§ The task: Every line in the listing below that holds the word "points" should be returned.

*** Material supplied

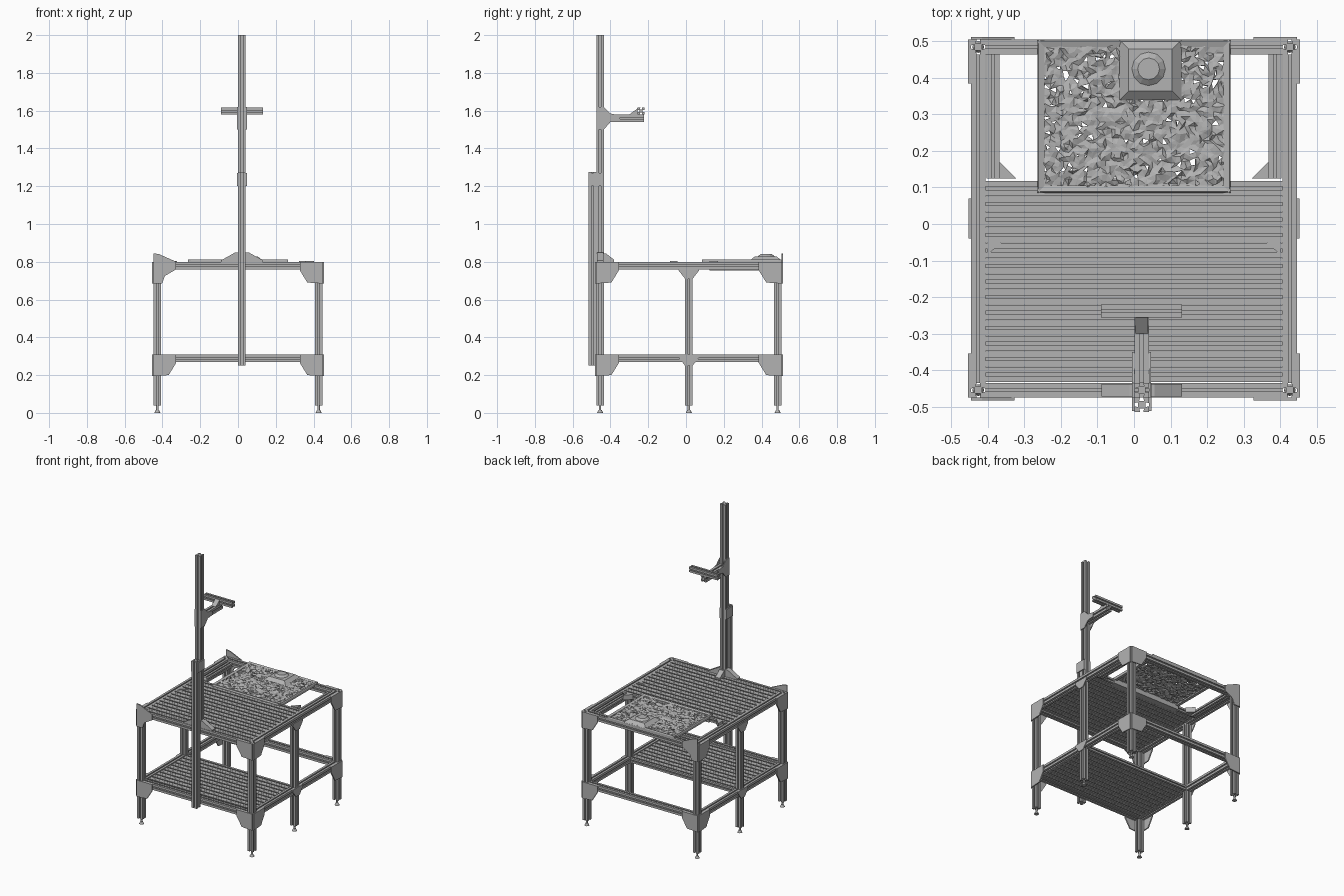
import bpy, bmesh, random
from mathutils import Vector

random.seed(4)
if "Cube" in bpy.data.objects:
    bpy.data.objects.remove(bpy.data.objects["Cube"], do_unlink=True)

metal = bpy.data.materials.new("aluminium grey")
metal.use_nodes = True
GREY = (0.45, 0.45, 0.45, 1)
metal.diffuse_color = GREY
metal.node_tree.nodes["Principled BSDF"].inputs["Base Color"].default_value = GREY


def finish(name, bm):
    bmesh.ops.recalc_face_normals(bm, faces=bm.faces)
    mesh = bpy.data.meshes.new(name)
    bm.to_mesh(mesh)
    bm.free()
    mesh.materials.append(metal)
    obj = bpy.data.objects.new(name, mesh)
    bpy.context.collection.objects.link(obj)
    return obj


def place(axis, u, v, t):
    """Put a profile point (u, v) at distance t along an axis."""
    return {"X": (t, u, v), "Y": (u, t, v), "Z": (u, v, t)}[axis]


def prism(name, axis, points, start, end):
    bm = bmesh.new()
    face = bm.faces.new([bm.verts.new(place(axis, u, v, start)) for u, v in points])
    ext = bmesh.ops.extrude_face_region(bm, geom=[face])
    verts = [g for g in ext["geom"] if isinstance(g, bmesh.types.BMVert)]
    bmesh.ops.translate(bm, verts=verts, vec=Vector(place(axis, 0, 0, end - start)))
    # the starting face stays as the near cap
    return finish(name, bm)


def slotted(w, h):
    """Square section with a slot in the middle of each side."""
    quarter = [(1, -1), (1, -.22), (.5, -.34), (.5, .34), (1, .22)]
    pts = []
    for _ in range(4):
        pts += quarter
        quarter = [(-b, a) for a, b in quarter]
    return [(a * w / 2, b * h / 2) for a, b in pts]


def bar(name, axis, u, v, start, end, w=.04, h=.04):
    return prism(name, axis, [(u + a, v + b) for a, b in slotted(w, h)], start, end)


def box(name, x, y, z):
    return prism(name, "Z", [(x[0], y[0]), (x[1], y[0]), (x[1], y[1]), (x[0], y[1])], *z)


def cylinder(name, x, y, z0, z1, r0, r1):
    bm = bmesh.new()
    bmesh.ops.create_cone(bm, cap_ends=True, segments=12, radius1=r0, radius2=r1, depth=z1 - z0)
    bmesh.ops.translate(bm, verts=bm.verts, vec=(x, y, (z0 + z1) / 2))
    return finish(name, bm)


LEG_X, FRONT, MID, BACK = .427, -.455, .015, .485
TOP, LOW = .78, .29

# Legs with levelling feet
for sx, side in ((-1, "right"), (1, "left")):
    x = sx * LEG_X
    for y, row in ((FRONT, "front"), (MID, "middle"), (BACK, "back")):
        bar(f"{row}_{side}_leg", "Z", x, y, .04, .76 if y == MID else .80)
        cylinder(f"{row}_{side}_foot_stem", x, y, .01, .045, .006, .006)
        cylinder(f"{row}_{side}_foot_pad", x, y, 0, .016, .016, .008)

    # Side rails between the legs
    bar(f"{side}_top_rail", "Y", x, TOP, FRONT + .02, BACK - .02)
    for a, b, part in ((FRONT, MID, "front"), (MID, BACK, "back")):
        bar(f"{side}_low_rail_{part}", "Y", x, LOW, a + .02, b - .02)
    bar(f"{side}_inner_rail", "Y", sx * .386, TOP - .01, .125, .465, .035, .03)

# Cross rails
inner = LEG_X - .02
for y, row in ((FRONT, "front"), (BACK, "back")):
    for z, level in ((TOP, "top"), (LOW, "low")):
        bar(f"{row}_{level}_rail", "X", y, z, -inner, inner)

# Slatted table top and lower shelf
PITCH = .0425
for level, z, count in (("table", .784, 13), ("shelf", .287, 11)):
    for i in range(count):
        y = FRONT + PITCH * (i + 1)
        bar(f"{level}_slat_{i + 1}", "X", y, z, -inner, inner, PITCH - .001, .032)

# Corner gussets on the outer faces
GUSSET = [(0, 0), (.12, 0), (.12, .045), (.08, .11), (0, .115)]
RAISED = [(0, -.045), (.03, -.04), (.12, 0), (.12, .04), (.06, .075), (.045, .115), (0, .115)]
for sx, side in ((-1, "right"), (1, "left")):
    for y, sy, row in ((FRONT, -1, "front"), (BACK, 1, "back")):
        for z, level in ((.80, "top"), (.31, "low")):
            shape = RAISED if sx < 0 and level == "top" else GUSSET
            ox, oy = sx * (LEG_X + .02), y + sy * .02
            name = f"{row}_{side}_{level}_gusset"
            prism(name + "_across", "Y", [(ox - sx * u, z - v) for u, v in shape],
                  oy, oy + sy * .008)
            prism(name + "_along", "X", [(oy - sy * u, z - v) for u, v in GUSSET],
                  ox, ox + sx * .008)
    # Middle leg brackets
    ox = sx * (LEG_X + .02)
    tee = [(-.055, 0), (.055, 0), (.055, -.015), (.02, -.06), (-.02, -.06), (-.055, -.015)]
    for z, level in ((.77, "top"), (.31, "low")):
        prism(f"middle_{side}_{level}_bracket", "X", [(MID + a, z + b) for a, b in tee],
              ox, ox + sx * .006)
    # Flat corner braces on the table
    for y, d, label in ((.125, .045, "opening"), (-.045, -.04, "table")):
        x0 = sx * (.368 if d > 0 else .402)
        prism(f"{side}_{label}_brace", "Z", [(x0, y), (x0 - sx * .045, y), (x0, y + d)], .77, .804)

# Perforated work bed: rim and a crumpled sheet with small holes
BX, BY0, BY1, RIM = .265, .085, .505, .02
bm = bmesh.new()
bmesh.ops.create_grid(bm, x_segments=40, y_segments=32, size=1)
for v in bm.verts:
    edge = v.is_boundary
    jitter = 0 if edge else .0045
    v.co = (v.co.x * (BX - .01) + random.uniform(-jitter, jitter),
            (BY0 + BY1) / 2 + v.co.y * (BY1 - BY0 - .02) / 2 + random.uniform(-jitter, jitter),
            .806 if edge else random.uniform(.800, .810))
bmesh.ops.triangulate(bm, faces=bm.faces)
holes = [f for f in bm.faces if random.random() < .04]
bmesh.ops.delete(bm, geom=holes, context="FACES")
bed = finish("bed_mesh", bm)
thick = bed.modifiers.new("thickness", "SOLIDIFY")
thick.thickness = .006
for s, side in ((-1, "right"), (1, "left")):
    prism(f"bed_rim_{side}", "Y", [(s * BX, .79), (s * BX, .806), (s * (BX - .004), .812),
                                   (s * (BX - RIM), .807), (s * (BX - RIM), .79)], BY0, BY1)
for y, s, row in ((BY0, 1, "front"), (BY1, -1, "back")):
    prism(f"bed_rim_{row}", "X", [(y, .79), (y, .806), (y + s * .004, .812),
                                  (y + s * RIM, .807), (y + s * RIM, .79)], -BX, BX)
box("bed_support", (-BX, BX), (.085, .125), (.765, .80))

# Raised unit on the bed
bm = bmesh.new()
bmesh.ops.create_cube(bm, size=1)
for v in bm.verts:
    k = .7 if v.co.z > 0 else 1
    v.co = (.045 + v.co.x * .17 * k, .422 + v.co.y * .165 * k, .818 + v.co.z * .02)
finish("bed_unit_base", bm)
cylinder("bed_unit_hub", .04, .425, .825, .84, .05, .03)

# Mast: fixed lower post, sliding upper post and their clamp
MX = .021
bar("lower_mast", "Z", MX, -.495, .25, 1.275)
bar("upper_mast", "Z", MX, FRONT, .80, 2.0)
for s, side in ((-1, "right"), (1, "left")):
    x = MX + s * .02
    box(f"mast_clamp_{side}", sorted((x, x + s * .007)), (-.513, -.437), (1.20, 1.27))
    # Brackets at the foot of the mast and under the arm
    prism(f"mast_foot_{side}", "Y", [(x, .80), (MX + s * .11, .80), (MX + s * .11, .808),
                                     (x + s * .015, .85), (x, .85)], -.472, -.438)
    prism(f"arm_bracket_{side}", "X",
          [(-.475, 1.50), (-.435, 1.50), (-.40, 1.54), (-.35, 1.545),
           (-.35, 1.575), (-.40, 1.585), (-.435, 1.62), (-.475, 1.62)], x, x + s * .006)
prism("mast_rear_foot", "X", [(-.435, .80), (-.38, .80), (-.38, .81), (-.425, .845), (-.435, .845)],
      MX - .018, MX + .018)

# Arm and its cross bar
bar("arm", "Y", MX, 1.56, -.435, -.222)
bar("arm_cross_bar", "X", -.238, 1.598, -.09, .132, .036, .036)
prism("arm_bar_bracket", "X", [(-.30, 1.58), (-.256, 1.58), (-.256, 1.612)], MX - .017, MX + .017)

******

§ Response area:
def prism(name, axis, points, start, end):
    face = bm.faces.new([bm.verts.new(place(axis, u, v, start)) for u, v in points])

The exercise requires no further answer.